If an insurer disputes liability, or declines a treatment request because it does not meet reasonably necessary criteria, the worker may be personally responsible for the payment of accounts.

Before commencing treatment, a doctor should contact the insurer to confirm they have an accepted workers compensation claim and the proposed treatment or service is approved.

Some treatment and services may not require pre-approval from the insurer. The Workers compensation guidelines provides clarification on accessing treatment without prior approval.

The fees orders provide a maximum fee for services provided to a worker. You cannot exceed the maximum fees stated in the Fees Order.

For a summary of the most commonly used GP codes please refer to the 2021 SIRA rates for general practitioners.

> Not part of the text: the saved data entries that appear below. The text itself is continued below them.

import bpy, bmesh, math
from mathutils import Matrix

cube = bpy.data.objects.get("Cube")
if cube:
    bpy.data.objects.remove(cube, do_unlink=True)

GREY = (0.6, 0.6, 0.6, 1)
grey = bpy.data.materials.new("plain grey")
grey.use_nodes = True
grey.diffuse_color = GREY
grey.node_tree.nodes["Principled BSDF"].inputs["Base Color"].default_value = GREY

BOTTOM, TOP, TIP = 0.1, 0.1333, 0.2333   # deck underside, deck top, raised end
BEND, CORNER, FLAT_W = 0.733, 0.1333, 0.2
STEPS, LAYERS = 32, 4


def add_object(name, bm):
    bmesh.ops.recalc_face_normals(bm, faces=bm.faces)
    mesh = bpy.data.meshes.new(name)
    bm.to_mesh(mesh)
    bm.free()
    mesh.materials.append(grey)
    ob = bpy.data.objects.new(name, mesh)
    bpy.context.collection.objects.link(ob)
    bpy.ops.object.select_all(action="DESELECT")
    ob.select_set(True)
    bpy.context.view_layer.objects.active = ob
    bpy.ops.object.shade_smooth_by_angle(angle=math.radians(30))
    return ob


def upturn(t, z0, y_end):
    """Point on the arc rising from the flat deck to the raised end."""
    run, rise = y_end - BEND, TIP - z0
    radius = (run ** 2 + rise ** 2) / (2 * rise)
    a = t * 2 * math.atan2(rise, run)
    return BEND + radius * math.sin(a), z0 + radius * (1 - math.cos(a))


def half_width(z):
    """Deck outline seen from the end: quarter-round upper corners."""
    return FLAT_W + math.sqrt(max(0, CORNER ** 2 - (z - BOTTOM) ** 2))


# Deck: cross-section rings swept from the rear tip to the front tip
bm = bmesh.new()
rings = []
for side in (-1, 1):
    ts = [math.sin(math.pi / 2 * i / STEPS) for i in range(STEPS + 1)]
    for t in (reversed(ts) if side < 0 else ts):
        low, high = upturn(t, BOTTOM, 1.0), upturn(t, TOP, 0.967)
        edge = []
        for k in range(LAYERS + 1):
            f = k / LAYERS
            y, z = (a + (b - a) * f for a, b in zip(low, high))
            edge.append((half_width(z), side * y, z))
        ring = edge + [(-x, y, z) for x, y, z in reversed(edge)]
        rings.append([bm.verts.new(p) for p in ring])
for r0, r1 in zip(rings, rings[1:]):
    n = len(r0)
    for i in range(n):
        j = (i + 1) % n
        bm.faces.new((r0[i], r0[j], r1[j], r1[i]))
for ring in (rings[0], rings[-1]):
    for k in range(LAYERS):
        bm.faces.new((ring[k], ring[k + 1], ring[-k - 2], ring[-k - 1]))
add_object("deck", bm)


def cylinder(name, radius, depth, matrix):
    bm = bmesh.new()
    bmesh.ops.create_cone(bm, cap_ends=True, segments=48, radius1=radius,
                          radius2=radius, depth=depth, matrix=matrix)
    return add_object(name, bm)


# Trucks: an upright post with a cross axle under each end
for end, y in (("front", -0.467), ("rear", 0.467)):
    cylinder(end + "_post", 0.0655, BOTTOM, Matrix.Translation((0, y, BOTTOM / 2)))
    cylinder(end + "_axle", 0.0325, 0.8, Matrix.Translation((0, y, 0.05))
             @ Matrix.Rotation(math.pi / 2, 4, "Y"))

All fees you can charge are listed in the relevant fee order below:

Historical health-related fees

These are the historical health related fees and rates orders.

What invoices need to include

  • worker's first and last name, and claim number
  • payee details
  • ABN
  • name of the medical practitioner or service provider who provided the service
  • SIRA workers compensation approval number or medical practitioner's Health Insurance Commission provider number (where applicable)
  • date of service
  • SIRA workers compensation payment classification code or AMA item number where applicable.
  • service cost for each SIRA workers compensation payment classification code or AMA item number and service duration (if applicable)
  • date of invoice (must be on the day of or after last date of service listed on the invoice)

To prevent delays in payment, these details will need to be provided on all invoices.

Invoices should be submitted within 30 calendar days of the service being provided.

Invoicing for medical reports

When a medical practitioner receives a request for a medical report it’s important to clarify with the referring party the purpose of the request.

If the report is to provide an opinion in relation to a dispute or potential dispute in respect of a claim made by a worker, refer to the Workplace Injury Management and Workers Compensation (Medical Examinations and Reports Fees) Order. Reports by general practitioners and medical specialists have different maximum gazetted rates.

If the report is to provide information in relation to the routine medical management of a worker’s injury and/or matters relating to recovery at/return to work, refer to the Workers Compensation (Medical Practitioner Fees) Order . General practitioners, medical specialists and consulting surgeons have different hourly rates for this service as stated in the Fees Order. The medical practitioner should consult with the referring party to establish an agreed timeframe and the appropriate fee for completion of the requested report.

See also the 2018 Fees Orders for:

Workers Compensation Medical Practitioners

SIRA rates for general practitioners

Orthopaedic Surgeons